By Tommy Witherspoon
Waco Tribune-Herald via Associated Press

A Waco man implicated in the sexual abuse of eight young girls dating back 20 years was sentenced to life in prison Monday for molesting one of the girls.

Jurors in Waco’s 19th State District Court deliberated over two hours before recommending maximum penalties on three of the four felony counts for Tomas Ramirez, a 36-year-old floor and carpet layer and the father of three children. Including the life sentence on an aggravated sexual assault of a child conviction, the jury returned maximum 20-year sentences on two counts of indecency with a child. On the other count, another aggravated sexual assault of a child charge, the jury sentenced Ramirez to 99 years in prison.

According to statute, the sentences must run concurrently.

Jurors on Thursday convicted Ramirez on two counts of aggravated sexual assault of a child and two counts of indecency with a child, while acquitting him on a third count of aggravated sexual assault of a child.

Jurors recommended that Judge Ralph Strother sentence Ramirez to 20 years in prison on each of the indecency counts.

Ramirez, who must serve at least 30 years in prison before he is eligible for parole, testified during the punishment phase of his trial and denied touching the girls improperly.

The victim on whose allegations Ramirez was tried testified that Ramirez sexually abused her during a five-year period beginning in 1995 when she was 7 years old.

The woman, now 24, didn’t report being abused until 2005, when she told her sister after the family watched a television program about sexual abuse. She didn’t report it to police until five years later, when she said she became concerned about other potential victims.

In punishment testimony, seven other young women told the jury that Ramirez also sexually abused them beginning when the girls were from 8 to 11 years old. The abuse began in 1993 with one girl and ended in 2010 with the final victim, according to trial testimony.

Several of the women, who are all related to each other, said Ramirez abused them once, while one said he abused her multiple times from 1998 to 2010, beginning when she was 7 years old.
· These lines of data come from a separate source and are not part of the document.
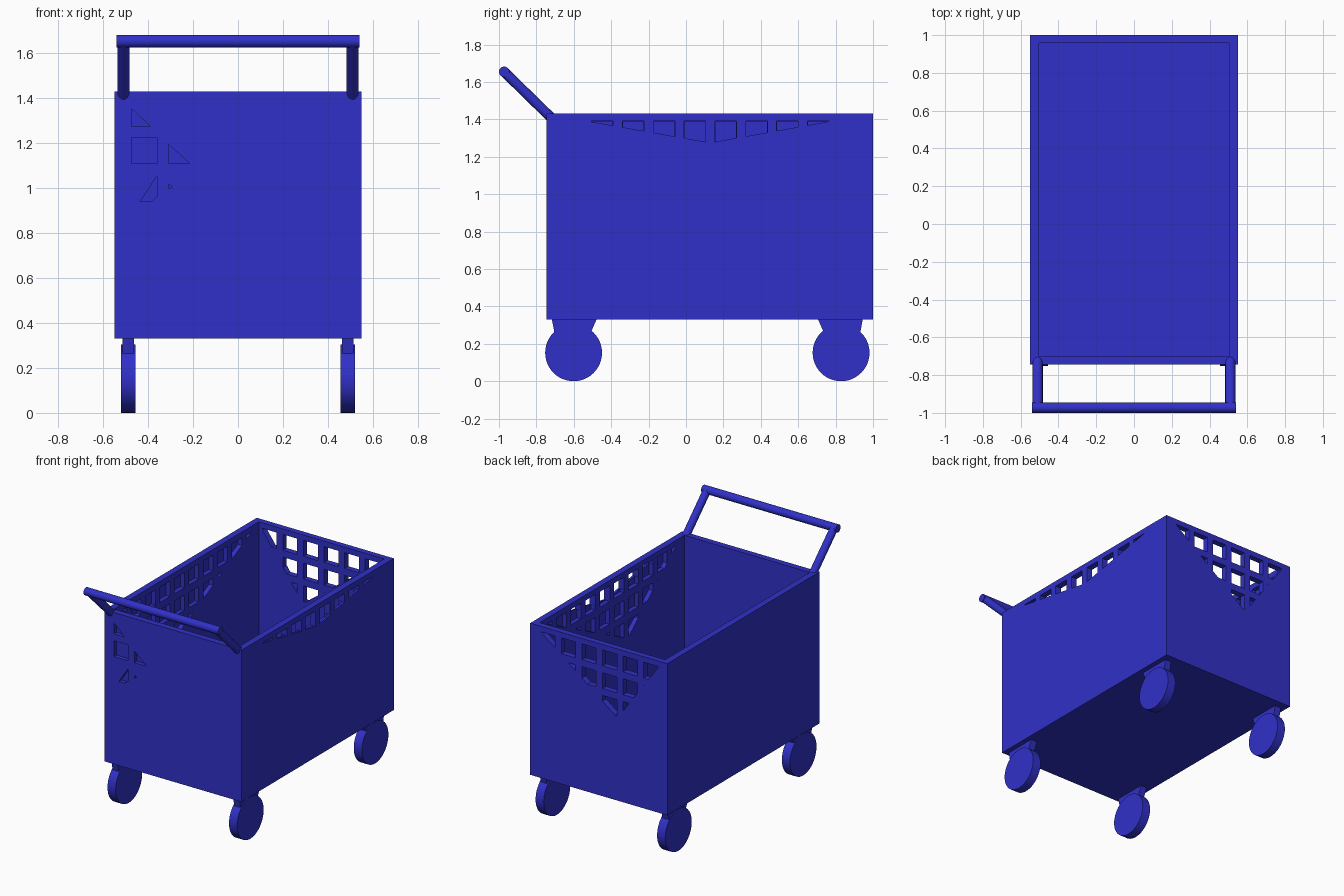
import bpy, bmesh, math
from mathutils import Vector

if "Cube" in bpy.data.objects:
    bpy.data.objects.remove(bpy.data.objects["Cube"])

blue = bpy.data.materials.new("blue_plastic")
blue.diffuse_color = (0.03, 0.03, 0.58, 1)
blue.use_nodes = True
blue.node_tree.nodes["Principled BSDF"].inputs["Base Color"].default_value = blue.diffuse_color


def prisms(name, polys, axis, a, b):
    """Extrude 2D polygons along axis x (points are y,z) or y (points are x,z)."""
    bm = bmesh.new()
    for poly in polys:
        rings = [[bm.verts.new((d, u, v) if axis == "x" else (u, d, v)) for u, v in poly]
                 for d in (a, b)]
        bm.faces.new(rings[0])
        bm.faces.new(rings[1][::-1])
        n = len(poly)
        for i in range(n):
            j = (i + 1) % n
            bm.faces.new((rings[0][i], rings[0][j], rings[1][j], rings[1][i]))
    bmesh.ops.recalc_face_normals(bm, faces=bm.faces)
    me = bpy.data.meshes.new(name)
    bm.to_mesh(me)
    bm.free()
    ob = bpy.data.objects.new(name, me)
    bpy.context.collection.objects.link(ob)
    me.materials.append(blue)
    return ob


def rect(u0, u1, v0, v1):
    return [(u0, v0), (u1, v0), (u1, v1), (u0, v1)]


def clip(poly, region):
    """Clip a polygon by a convex counter-clockwise region."""
    for i, p in enumerate(region):
        q = region[(i + 1) % len(region)]
        side = lambda s: (q[0] - p[0]) * (s[1] - p[1]) - (q[1] - p[1]) * (s[0] - p[0])
        out = []
        for k, s in enumerate(poly):
            r = poly[k - 1]
            ds, dr = side(s), side(r)
            if ds * dr < 0:
                t = dr / (dr - ds)
                out.append((r[0] + (s[0] - r[0]) * t, r[1] + (s[1] - r[1]) * t))
            if ds >= 0:
                out.append(s)
        poly = out
    return poly if len(poly) > 2 else None


def grid(start, columns, region, inset=0.0):
    """Square lattice openings that fall inside the region."""
    cells = [rect(start + 0.165 * c + inset, start + 0.165 * c + 0.115 - inset,
                  1.275 - 0.165 * r + inset, 1.39 - 0.165 * r - inset)
             for c in range(columns) for r in range(3)]
    return [p for p in (clip(cell, region) for cell in cells) if p]


def cut(target, cutter):
    cutter.hide_render = True
    cutter.hide_set(True)
    mod = target.modifiers.new(cutter.name, "BOOLEAN")
    mod.operation, mod.solver, mod.object = "DIFFERENCE", "EXACT", cutter


# basket: open box
basket = prisms("basket", [rect(-0.55, 0.55, 0.33, 1.43)], "y", -0.745, 1.0)
cut(basket, prisms("cavity_cutter", [rect(-0.503, 0.503, 0.375, 1.6)], "y", -0.70, 0.957))

# lattice openings: right and back go through, the others are blind pockets
back = [(-0.49, 1.40), (-0.15, 0.93), (0.48, 1.40)]
cut(basket, prisms("back_hole_cutter", grid(-0.475, 6, back), "y", 0.9, 1.1))
right = [(-0.55, 1.395), (0.13, 1.275), (0.80, 1.395)]
cut(basket, prisms("right_hole_cutter", grid(-0.505, 8, right), "x", 0.45, 0.65))
inner = [(-0.62, 1.40), (-0.05, 0.93), (0.90, 1.40)]
for name, s in (("left", -1), ("right", 1)):
    cut(basket, prisms(name + "_pocket_cutter", grid(-0.67, 10, inner, 0.002),
                       "x", s * 0.45, s * 0.535))
front = [
    [(-0.475, 1.355), (-0.475, 1.275), (-0.39, 1.275)],
    rect(-0.475, -0.36, 1.11, 1.225),
    [(-0.31, 1.195), (-0.31, 1.11), (-0.215, 1.11)],
    [(-0.435, 0.94), (-0.385, 0.94), (-0.36, 0.965), (-0.36, 1.055)],
    [(-0.31, 1.017), (-0.31, 0.997), (-0.29, 1.007)],
]
cut(basket, prisms("front_pocket_cutter", front, "y", -0.85, -0.715))


def rod(name, p, q, radius, sides=32):
    p, q = Vector(p), Vector(q)
    bpy.ops.mesh.primitive_cylinder_add(vertices=sides, radius=radius, depth=(q - p).length,
                                        location=(p + q) / 2)
    ob = bpy.context.object
    ob.name = name
    ob.rotation_euler = (q - p).to_track_quat("Z", "Y").to_euler()
    ob.data.materials.append(blue)
    bpy.ops.object.shade_smooth_by_angle(angle=math.radians(40))


# push handle
rod("handle_bar", (-0.54, -0.972, 1.654), (0.54, -0.972, 1.654), 0.028)
for name, s in (("left", -1), ("right", 1)):
    rod(name + "_handle_arm", (s * 0.51, -0.972, 1.654), (s * 0.51, -0.722, 1.41), 0.027)

    # wheels and their brackets
    for end, y, d in (("front", -0.601, 1), ("back", 0.829, -1)):
        rod(f"{end}_{name}_wheel", (s * 0.455, y, 0.152), (s * 0.52, y, 0.152), 0.152, 48)
        shape = [(y - d * 0.117, 0.335), (y + d * 0.125, 0.335),
                 (y + d * 0.07, 0.21), (y - d * 0.093, 0.21)]
        prisms(f"{end}_{name}_bracket", [shape], "x", s * 0.463, s * 0.513)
Another woman said he abused her for 10 years beginning when she was 6.

“If this isn’t someone who deserves life in prison, who is?” prosecutor Hilary LaBorde asked the jury. “That is what these victims need and what he has earned.”
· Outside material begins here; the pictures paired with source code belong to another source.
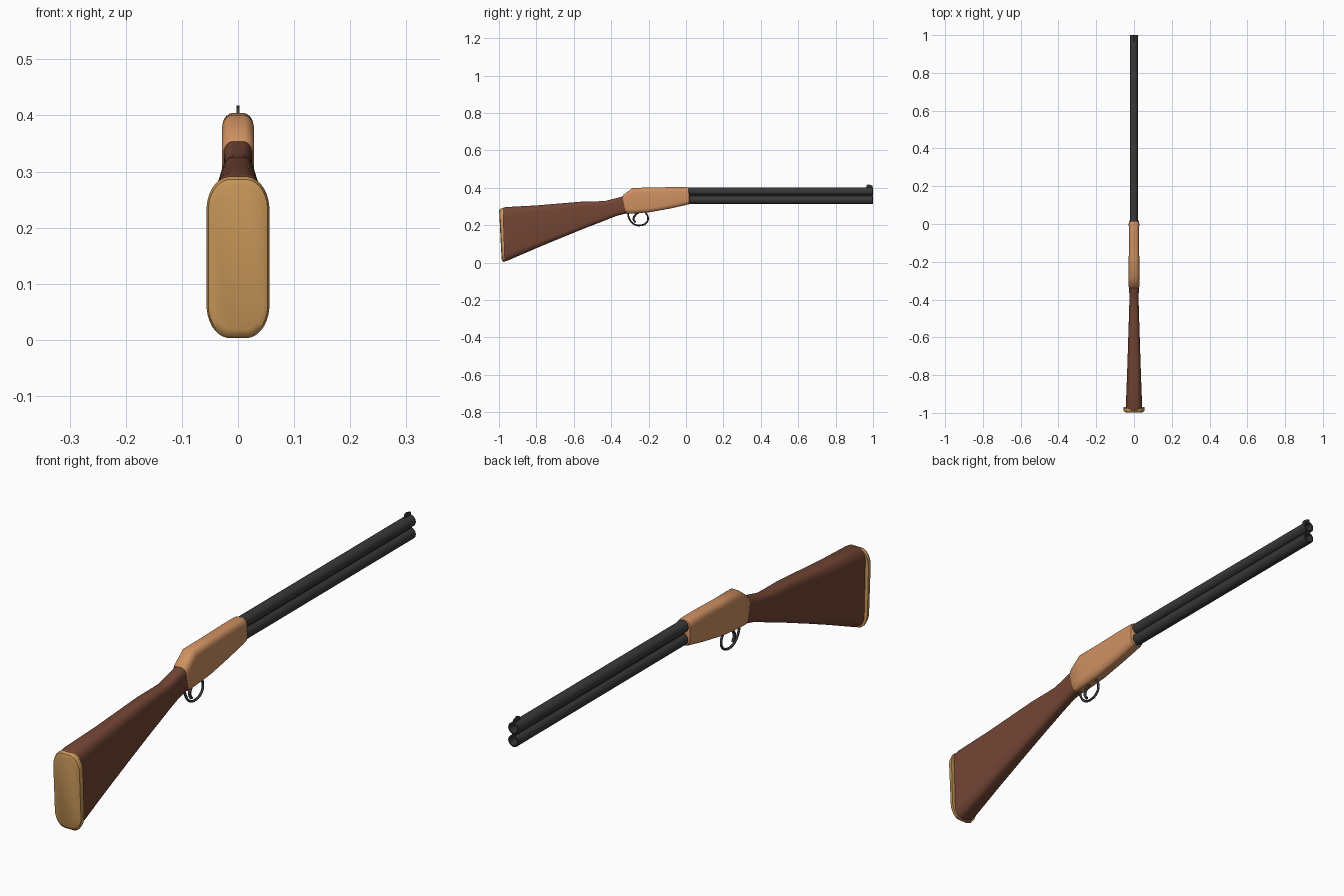
import bpy, bmesh
from math import cos, sin, pi

if "Cube" in bpy.data.objects:
    bpy.data.objects.remove(bpy.data.objects["Cube"])


def material(name, rgb):
    m = bpy.data.materials.new(name)
    m.diffuse_color = (*rgb, 1)
    m.use_nodes = True
    m.node_tree.nodes["Principled BSDF"].inputs["Base Color"].default_value = m.diffuse_color
    return m


WOOD = material("dark_wood", (0.17, 0.06, 0.035))
BRASS = material("copper_metal", (0.62, 0.28, 0.12))
PAD = material("tan_pad", (0.58, 0.31, 0.1))
STEEL = material("dark_steel", (0.04, 0.04, 0.042))


def finish(name, bm, mat, angle=40):
    bmesh.ops.recalc_face_normals(bm, faces=bm.faces)
    me = bpy.data.meshes.new(name)
    bm.to_mesh(me)
    bm.free()
    ob = bpy.data.objects.new(name, me)
    bpy.context.collection.objects.link(ob)
    me.materials.append(mat)
    bpy.ops.object.select_all(action='DESELECT')
    ob.select_set(True)
    bpy.context.view_layer.objects.active = ob
    bpy.ops.object.shade_smooth_by_angle(angle=angle * pi / 180)
    return ob


def bridge(bm, rings):
    n = len(rings[0])
    for a, b in zip(rings, rings[1:]):
        for i in range(n):
            j = (i + 1) % n
            bm.faces.new((a[i], a[j], b[j], b[i]))


def loft(name, sections, mat, power=0.5, n=32):
    """Sections are (y_top, z_top, y_bottom, z_bottom, half_width)."""
    bm = bmesh.new()
    rings = []
    for yt, zt, yb, zb, w in sections:
        ring = []
        r = power * w
        h = (zt - zb) / 2
        for i in range(n):
            # rounded rectangle: quarter arcs joined by straight sides
            a = 2 * pi * (i + 0.5) / n
            sx = 1 if cos(a) > 0 else -1
            sz = 1 if sin(a) > 0 else -1
            x = sx * (w - r) + r * cos(a)
            z = (sz * (h - r * 1.4) + r * 1.4 * sin(a)) / h
            t = (z + 1) / 2
            ring.append(bm.verts.new((x, yb + (yt - yb) * t, zb + (zt - zb) * t)))
        rings.append(ring)
    bridge(bm, rings)
    bm.faces.new(rings[0])
    bm.faces.new(rings[-1])
    return finish(name, bm, mat)


def tube(name, z, r, y0, y1, bore):
    bm = bmesh.new()
    rings = [[bm.verts.new((q * cos(2 * pi * i / 32), y, z + q * sin(2 * pi * i / 32)))
              for i in range(32)]
             for y, q in ((y0, r), (y1 - 0.002, r), (y1, r - 0.002), (y1, bore), (y0, bore))]
    bridge(bm, rings + rings[:1])
    return finish(name, bm, STEEL)


def plate(name, pts, w):
    """Side profile (y, z) extruded to half width w."""
    bm = bmesh.new()
    f = bm.faces.new([bm.verts.new((-w, y, z)) for y, z in pts])
    g = bmesh.ops.extrude_face_region(bm, geom=[f])
    bmesh.ops.translate(bm, vec=(2 * w, 0, 0),
                        verts=[v for v in g['geom'] if isinstance(v, bmesh.types.BMVert)])
    return finish(name, bm, STEEL)


def rod(name, pts, r):
    cu = bpy.data.curves.new(name, 'CURVE')
    cu.dimensions = '3D'
    cu.bevel_depth = r
    cu.bevel_resolution = 2
    cu.use_fill_caps = True
    cu.resolution_u = 6
    sp = cu.splines.new('BEZIER')
    sp.bezier_points.add(len(pts) - 1)
    for p, (y, z) in zip(sp.bezier_points, pts):
        p.co = (0, y, z)
        p.handle_left_type = p.handle_right_type = 'AUTO'
    ob = bpy.data.objects.new(name, cu)
    bpy.context.collection.objects.link(ob)
    cu.materials.append(STEEL)
    return ob


# Shoulder stock
loft("stock", [
    (-0.985, 0.290, -0.972, 0.008, 0.043),
    (-0.965, 0.297, -0.955, 0.010, 0.043),
    (-0.80, 0.306, -0.80, 0.077, 0.037),
    (-0.68, 0.316, -0.68, 0.127, 0.033),
    (-0.56, 0.326, -0.55, 0.180, 0.029),
    (-0.47, 0.328, -0.46, 0.215, 0.026),
    (-0.43, 0.330, -0.42, 0.231, 0.025),
    (-0.38, 0.343, -0.37, 0.250, 0.025),
    (-0.33, 0.356, -0.315, 0.264, 0.026)], WOOD, power=0.7)

# Butt pad
loft("butt_pad", [
    (-0.999, 0.276, -0.986, 0.018, 0.045),
    (-0.996, 0.286, -0.981, 0.007, 0.053),
    (-0.987, 0.291, -0.973, 0.003, 0.056),
    (-0.978, 0.289, -0.968, 0.005, 0.056)], PAD, power=0.75)

# Receiver
loft("receiver", [
    (-0.340, 0.354, -0.322, 0.266, 0.026),
    (-0.335, 0.362, -0.317, 0.261, 0.029),
    (-0.285, 0.400, -0.270, 0.263, 0.029),
    (-0.18, 0.401, -0.19, 0.270, 0.028),
    (-0.08, 0.404, -0.08, 0.290, 0.027),
    (0.000, 0.404, 0.000, 0.308, 0.028),
    (0.014, 0.402, 0.016, 0.312, 0.027),
    (0.016, 0.396, 0.020, 0.318, 0.023)], BRASS, power=0.65)

# Over-and-under barrels and joining rib
for name, z in (("upper_barrel", 0.381), ("lower_barrel", 0.335)):
    tube(name, z, 0.0215, -0.02, 1.0, 0.015)
plate("barrel_rib", [(0.0, 0.35), (0.998, 0.35), (0.998, 0.366), (0.0, 0.366)], 0.006)

# Front sight
plate("front_sight", [(0.962, 0.398), (0.966, 0.414), (0.975, 0.418),
                      (0.998, 0.412), (0.998, 0.398)], 0.003)

# Trigger guard and trigger
rod("trigger_guard", [(-0.312, 0.272), (-0.303, 0.235), (-0.280, 0.207), (-0.245, 0.199),
                      (-0.212, 0.213), (-0.203, 0.238), (-0.220, 0.275)], 0.0045)
rod("trigger", [(-0.245, 0.275), (-0.270, 0.255), (-0.280, 0.235), (-0.270, 0.214)], 0.0055)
Ramirez theorized in punishment testimony that the women made up the allegations because they were jealous of his wife because he works hard, makes a decent living and can provide nice things for her.

If it wasn’t that, they lied because he had disputes with one woman’s father, Ramirez said.

Waco attorney Rob Swanton, who represented Ramirez with attorney Phil Frederick, asked jurors in summations to consider that Ramirez is what defense witnesses called a good father, a good brother, a good son, a good employee and a good friend, and that there is another side to him other than the allegations. Aaron Pierce, a licensed sex-abuse counselor, testified Monday that Ramirez is at low risk of offending again, based on Pierce’s evaluation.

Prosecutor Michelle Voirin countered that Ramirez showed no remorse or empathy for his victims and blamed everybody but himself for his problems. “You can’t restore their childhoods. You can’t repair their families. You can’t give them back their innocence,” Voirin said. “But you can give them something. You can tell them they are not nameless, faceless victims. You can tell them someone listened to them.”